_Problem_
Repeat only the lines below from the one containing "-0.204, -0.198, BLUE)" through the one containing "0.857, 0.942, GREEN)", inclusive, exactly as written.

======== Provided data

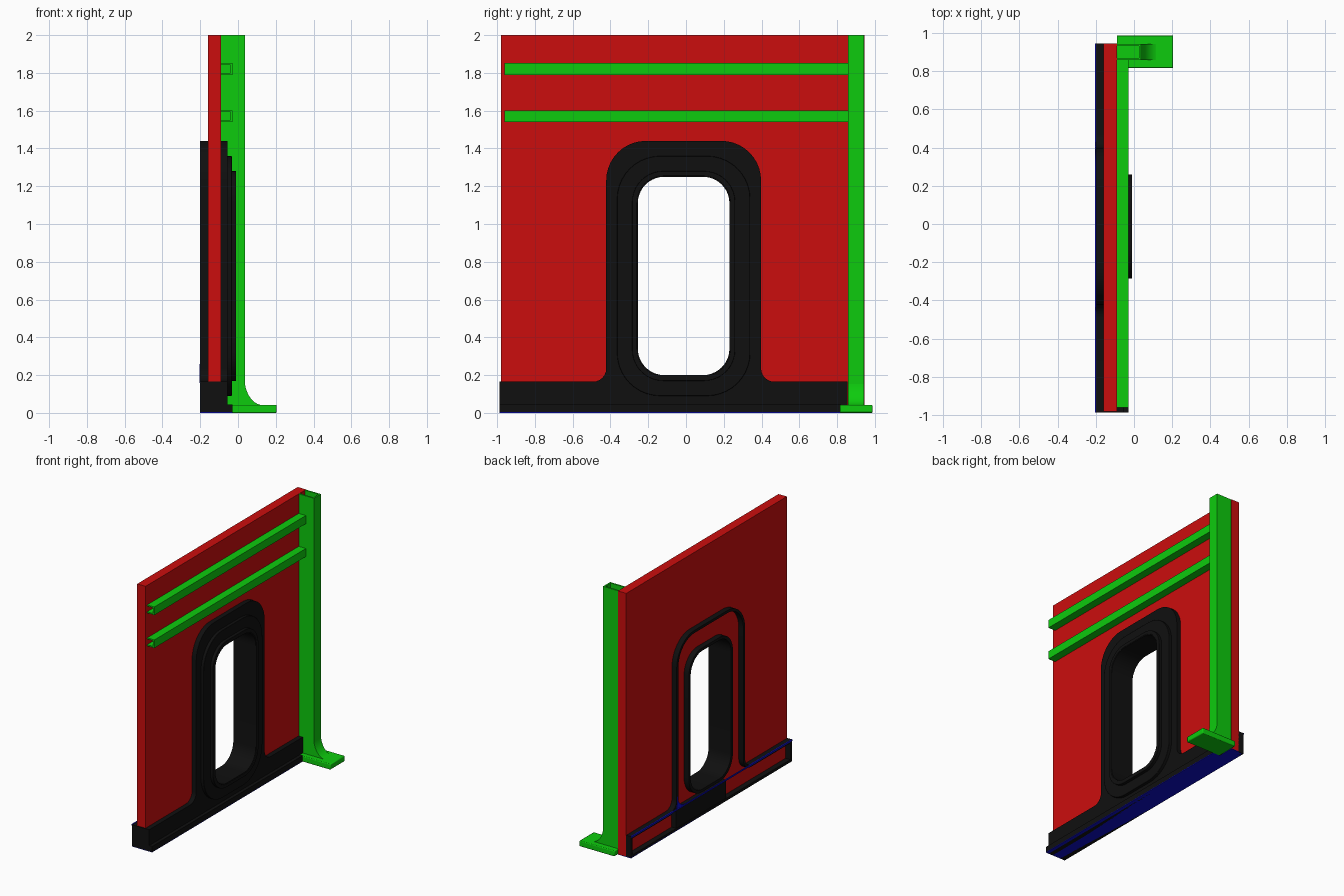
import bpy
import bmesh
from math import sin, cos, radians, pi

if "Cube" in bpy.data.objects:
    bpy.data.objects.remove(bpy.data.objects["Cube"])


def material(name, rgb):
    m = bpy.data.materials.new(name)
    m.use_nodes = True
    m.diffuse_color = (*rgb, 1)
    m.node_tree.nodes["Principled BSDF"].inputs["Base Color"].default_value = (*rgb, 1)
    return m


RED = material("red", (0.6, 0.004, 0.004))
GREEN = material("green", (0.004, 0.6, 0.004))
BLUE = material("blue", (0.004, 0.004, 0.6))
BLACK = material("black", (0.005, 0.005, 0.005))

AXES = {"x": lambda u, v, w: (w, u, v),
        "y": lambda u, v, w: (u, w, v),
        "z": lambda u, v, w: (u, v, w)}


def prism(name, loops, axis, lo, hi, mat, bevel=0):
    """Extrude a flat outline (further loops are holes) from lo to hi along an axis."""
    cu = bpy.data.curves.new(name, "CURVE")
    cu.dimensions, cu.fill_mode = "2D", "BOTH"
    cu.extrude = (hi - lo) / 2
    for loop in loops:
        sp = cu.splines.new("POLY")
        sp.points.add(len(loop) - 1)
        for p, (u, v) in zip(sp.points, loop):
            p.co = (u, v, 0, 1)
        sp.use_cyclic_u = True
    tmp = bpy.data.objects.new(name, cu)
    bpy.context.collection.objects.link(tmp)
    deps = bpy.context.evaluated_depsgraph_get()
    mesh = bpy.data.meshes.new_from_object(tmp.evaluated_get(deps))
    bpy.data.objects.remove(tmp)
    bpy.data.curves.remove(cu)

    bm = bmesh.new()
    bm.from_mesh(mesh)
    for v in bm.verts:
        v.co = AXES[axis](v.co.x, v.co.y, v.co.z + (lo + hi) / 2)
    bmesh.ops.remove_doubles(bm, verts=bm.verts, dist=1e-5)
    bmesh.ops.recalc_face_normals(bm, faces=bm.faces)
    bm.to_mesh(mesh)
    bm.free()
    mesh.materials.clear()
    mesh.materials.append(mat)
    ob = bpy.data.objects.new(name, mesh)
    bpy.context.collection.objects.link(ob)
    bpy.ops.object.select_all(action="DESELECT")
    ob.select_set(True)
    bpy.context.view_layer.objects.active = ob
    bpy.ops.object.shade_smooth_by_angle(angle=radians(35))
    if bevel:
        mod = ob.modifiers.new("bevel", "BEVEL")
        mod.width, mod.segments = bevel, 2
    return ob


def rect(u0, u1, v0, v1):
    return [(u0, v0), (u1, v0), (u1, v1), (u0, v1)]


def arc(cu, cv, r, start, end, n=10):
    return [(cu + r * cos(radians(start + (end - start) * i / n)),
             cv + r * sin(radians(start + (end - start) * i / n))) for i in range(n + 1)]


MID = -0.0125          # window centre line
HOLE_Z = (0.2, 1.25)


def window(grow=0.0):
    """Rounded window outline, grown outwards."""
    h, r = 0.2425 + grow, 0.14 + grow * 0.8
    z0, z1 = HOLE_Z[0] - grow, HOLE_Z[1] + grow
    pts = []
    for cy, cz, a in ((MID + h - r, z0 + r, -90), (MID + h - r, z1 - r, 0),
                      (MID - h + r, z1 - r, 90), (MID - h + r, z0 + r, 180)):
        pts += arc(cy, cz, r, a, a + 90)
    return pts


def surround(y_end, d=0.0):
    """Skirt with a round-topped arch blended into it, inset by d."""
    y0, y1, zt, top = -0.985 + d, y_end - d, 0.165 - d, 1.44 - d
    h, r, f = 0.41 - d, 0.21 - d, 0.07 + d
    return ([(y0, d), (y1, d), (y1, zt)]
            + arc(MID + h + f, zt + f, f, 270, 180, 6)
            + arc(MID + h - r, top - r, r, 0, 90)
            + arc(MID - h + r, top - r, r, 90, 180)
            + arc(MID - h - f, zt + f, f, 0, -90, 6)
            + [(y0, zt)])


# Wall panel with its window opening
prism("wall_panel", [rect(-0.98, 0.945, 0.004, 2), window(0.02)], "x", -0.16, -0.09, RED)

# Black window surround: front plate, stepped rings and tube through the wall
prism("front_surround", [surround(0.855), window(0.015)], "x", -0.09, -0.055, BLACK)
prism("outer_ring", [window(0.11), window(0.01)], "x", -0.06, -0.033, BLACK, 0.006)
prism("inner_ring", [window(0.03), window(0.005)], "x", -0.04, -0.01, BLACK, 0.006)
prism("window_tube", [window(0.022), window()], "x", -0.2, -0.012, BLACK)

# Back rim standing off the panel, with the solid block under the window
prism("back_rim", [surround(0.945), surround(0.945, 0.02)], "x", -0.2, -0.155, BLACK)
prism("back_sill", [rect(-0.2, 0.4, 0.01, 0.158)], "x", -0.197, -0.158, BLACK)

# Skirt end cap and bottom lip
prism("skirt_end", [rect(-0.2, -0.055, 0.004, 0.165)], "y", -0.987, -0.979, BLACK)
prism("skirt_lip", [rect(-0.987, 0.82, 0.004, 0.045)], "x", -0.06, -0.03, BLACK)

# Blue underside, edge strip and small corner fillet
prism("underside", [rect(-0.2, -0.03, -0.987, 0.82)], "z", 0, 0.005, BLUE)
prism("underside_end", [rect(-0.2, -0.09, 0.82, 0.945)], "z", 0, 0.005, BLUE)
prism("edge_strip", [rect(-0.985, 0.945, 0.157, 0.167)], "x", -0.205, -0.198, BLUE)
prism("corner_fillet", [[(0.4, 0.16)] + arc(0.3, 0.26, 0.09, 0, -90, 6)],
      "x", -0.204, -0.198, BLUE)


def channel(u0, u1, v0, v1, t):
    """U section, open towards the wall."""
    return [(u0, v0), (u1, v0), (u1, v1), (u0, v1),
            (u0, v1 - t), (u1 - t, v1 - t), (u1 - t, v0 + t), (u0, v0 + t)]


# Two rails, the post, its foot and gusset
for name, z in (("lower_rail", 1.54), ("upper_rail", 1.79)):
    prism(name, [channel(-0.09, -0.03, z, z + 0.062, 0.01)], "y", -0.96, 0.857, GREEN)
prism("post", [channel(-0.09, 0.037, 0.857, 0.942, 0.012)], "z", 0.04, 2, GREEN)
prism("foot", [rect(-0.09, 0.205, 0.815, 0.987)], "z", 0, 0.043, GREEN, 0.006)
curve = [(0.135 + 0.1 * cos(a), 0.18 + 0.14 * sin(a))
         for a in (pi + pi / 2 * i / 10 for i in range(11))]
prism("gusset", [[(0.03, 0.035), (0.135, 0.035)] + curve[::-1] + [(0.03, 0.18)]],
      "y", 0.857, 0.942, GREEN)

================
======== Provided data

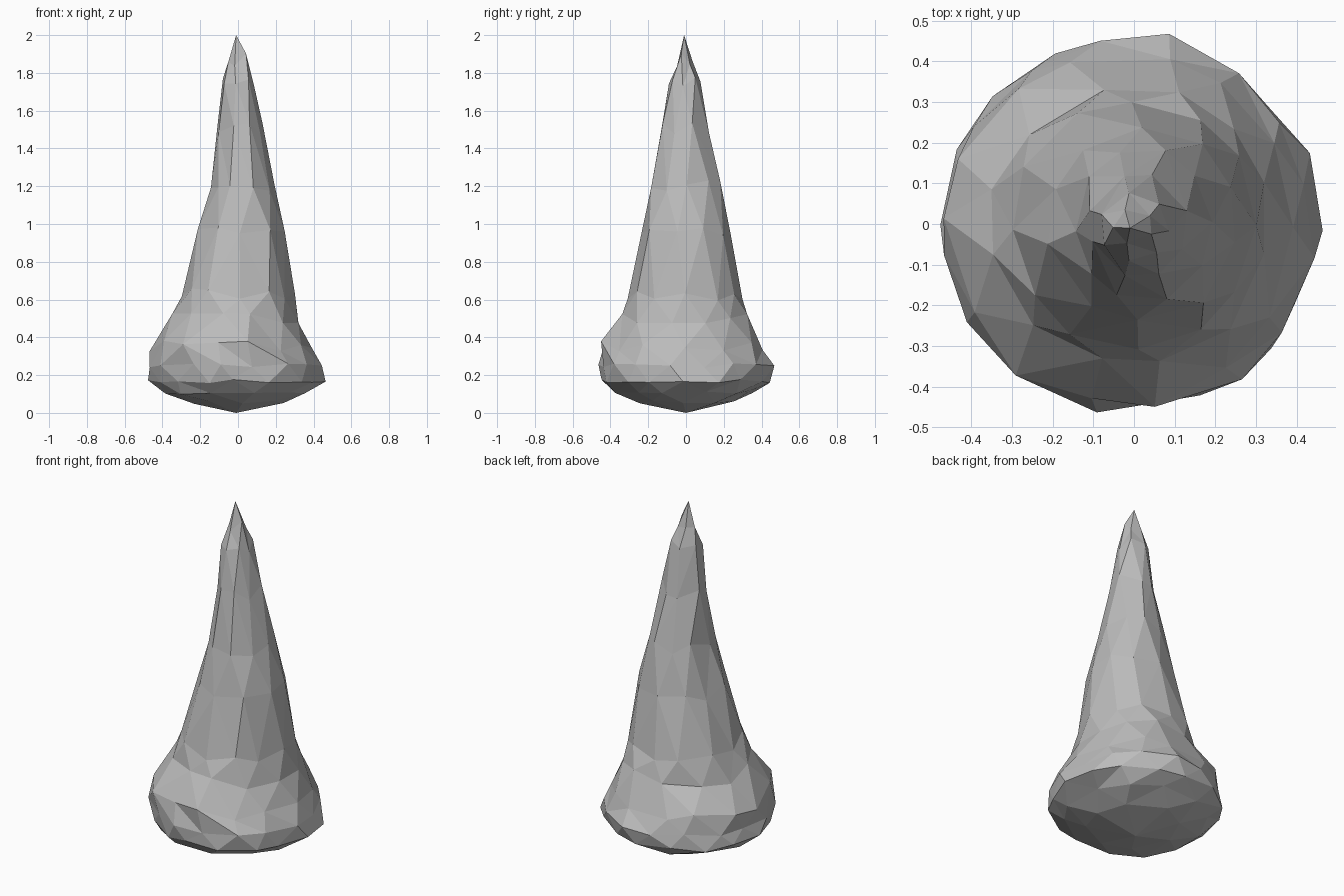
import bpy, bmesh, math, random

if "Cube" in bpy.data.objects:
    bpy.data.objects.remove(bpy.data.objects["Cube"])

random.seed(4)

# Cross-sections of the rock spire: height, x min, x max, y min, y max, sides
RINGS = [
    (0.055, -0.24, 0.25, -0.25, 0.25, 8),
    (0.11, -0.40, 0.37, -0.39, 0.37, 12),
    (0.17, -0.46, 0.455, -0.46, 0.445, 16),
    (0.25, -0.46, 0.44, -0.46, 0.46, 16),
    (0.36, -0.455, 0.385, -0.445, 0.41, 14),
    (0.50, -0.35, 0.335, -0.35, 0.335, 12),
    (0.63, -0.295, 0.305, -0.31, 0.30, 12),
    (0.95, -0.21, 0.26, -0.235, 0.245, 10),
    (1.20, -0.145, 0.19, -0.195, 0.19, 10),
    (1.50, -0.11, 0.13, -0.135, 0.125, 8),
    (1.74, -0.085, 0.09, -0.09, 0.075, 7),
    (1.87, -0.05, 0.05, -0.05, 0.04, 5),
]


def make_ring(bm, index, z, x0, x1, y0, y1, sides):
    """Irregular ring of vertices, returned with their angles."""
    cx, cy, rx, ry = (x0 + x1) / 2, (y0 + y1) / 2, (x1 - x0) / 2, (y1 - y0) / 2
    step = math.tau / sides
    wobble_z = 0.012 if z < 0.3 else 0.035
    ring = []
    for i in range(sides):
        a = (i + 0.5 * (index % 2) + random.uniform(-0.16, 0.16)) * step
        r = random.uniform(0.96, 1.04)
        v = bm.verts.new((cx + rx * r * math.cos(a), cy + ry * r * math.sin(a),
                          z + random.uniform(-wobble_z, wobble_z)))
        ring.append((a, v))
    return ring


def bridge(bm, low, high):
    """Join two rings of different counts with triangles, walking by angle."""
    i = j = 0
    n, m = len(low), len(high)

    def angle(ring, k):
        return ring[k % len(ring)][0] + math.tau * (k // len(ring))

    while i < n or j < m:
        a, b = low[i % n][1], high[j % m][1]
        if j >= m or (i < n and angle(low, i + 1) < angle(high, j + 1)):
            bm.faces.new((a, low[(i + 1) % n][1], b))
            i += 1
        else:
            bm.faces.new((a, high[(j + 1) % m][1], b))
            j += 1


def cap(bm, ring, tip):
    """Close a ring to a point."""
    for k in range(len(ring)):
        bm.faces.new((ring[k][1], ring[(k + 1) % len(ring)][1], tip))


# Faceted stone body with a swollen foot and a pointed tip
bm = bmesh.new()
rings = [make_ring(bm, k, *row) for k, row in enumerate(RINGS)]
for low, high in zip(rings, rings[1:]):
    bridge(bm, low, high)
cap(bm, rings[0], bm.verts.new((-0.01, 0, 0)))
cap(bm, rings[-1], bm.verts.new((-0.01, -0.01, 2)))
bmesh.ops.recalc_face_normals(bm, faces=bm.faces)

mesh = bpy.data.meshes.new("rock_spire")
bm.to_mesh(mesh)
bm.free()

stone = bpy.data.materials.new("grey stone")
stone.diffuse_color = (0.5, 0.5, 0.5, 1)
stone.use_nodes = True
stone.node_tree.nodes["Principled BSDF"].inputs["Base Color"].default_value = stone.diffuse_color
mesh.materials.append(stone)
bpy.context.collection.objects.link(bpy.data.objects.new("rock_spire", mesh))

================

_Your solution_
      "x", -0.204, -0.198, BLUE)


def channel(u0, u1, v0, v1, t):
    """U section, open towards the wall."""
    return [(u0, v0), (u1, v0), (u1, v1), (u0, v1),
            (u0, v1 - t), (u1 - t, v1 - t), (u1 - t, v0 + t), (u0, v0 + t)]


# Two rails, the post, its foot and gusset
for name, z in (("lower_rail", 1.54), ("upper_rail", 1.79)):
    prism(name, [channel(-0.09, -0.03, z, z + 0.062, 0.01)], "y", -0.96, 0.857, GREEN)
prism("post", [channel(-0.09, 0.037, 0.857, 0.942, 0.012)], "z", 0.04, 2, GREEN)
prism("foot", [rect(-0.09, 0.205, 0.815, 0.987)], "z", 0, 0.043, GREEN, 0.006)
curve = [(0.135 + 0.1 * cos(a), 0.18 + 0.14 * sin(a))
         for a in (pi + pi / 2 * i / 10 for i in range(11))]
prism("gusset", [[(0.03, 0.035), (0.135, 0.035)] + curve[::-1] + [(0.03, 0.18)]],
      "y", 0.857, 0.942, GREEN)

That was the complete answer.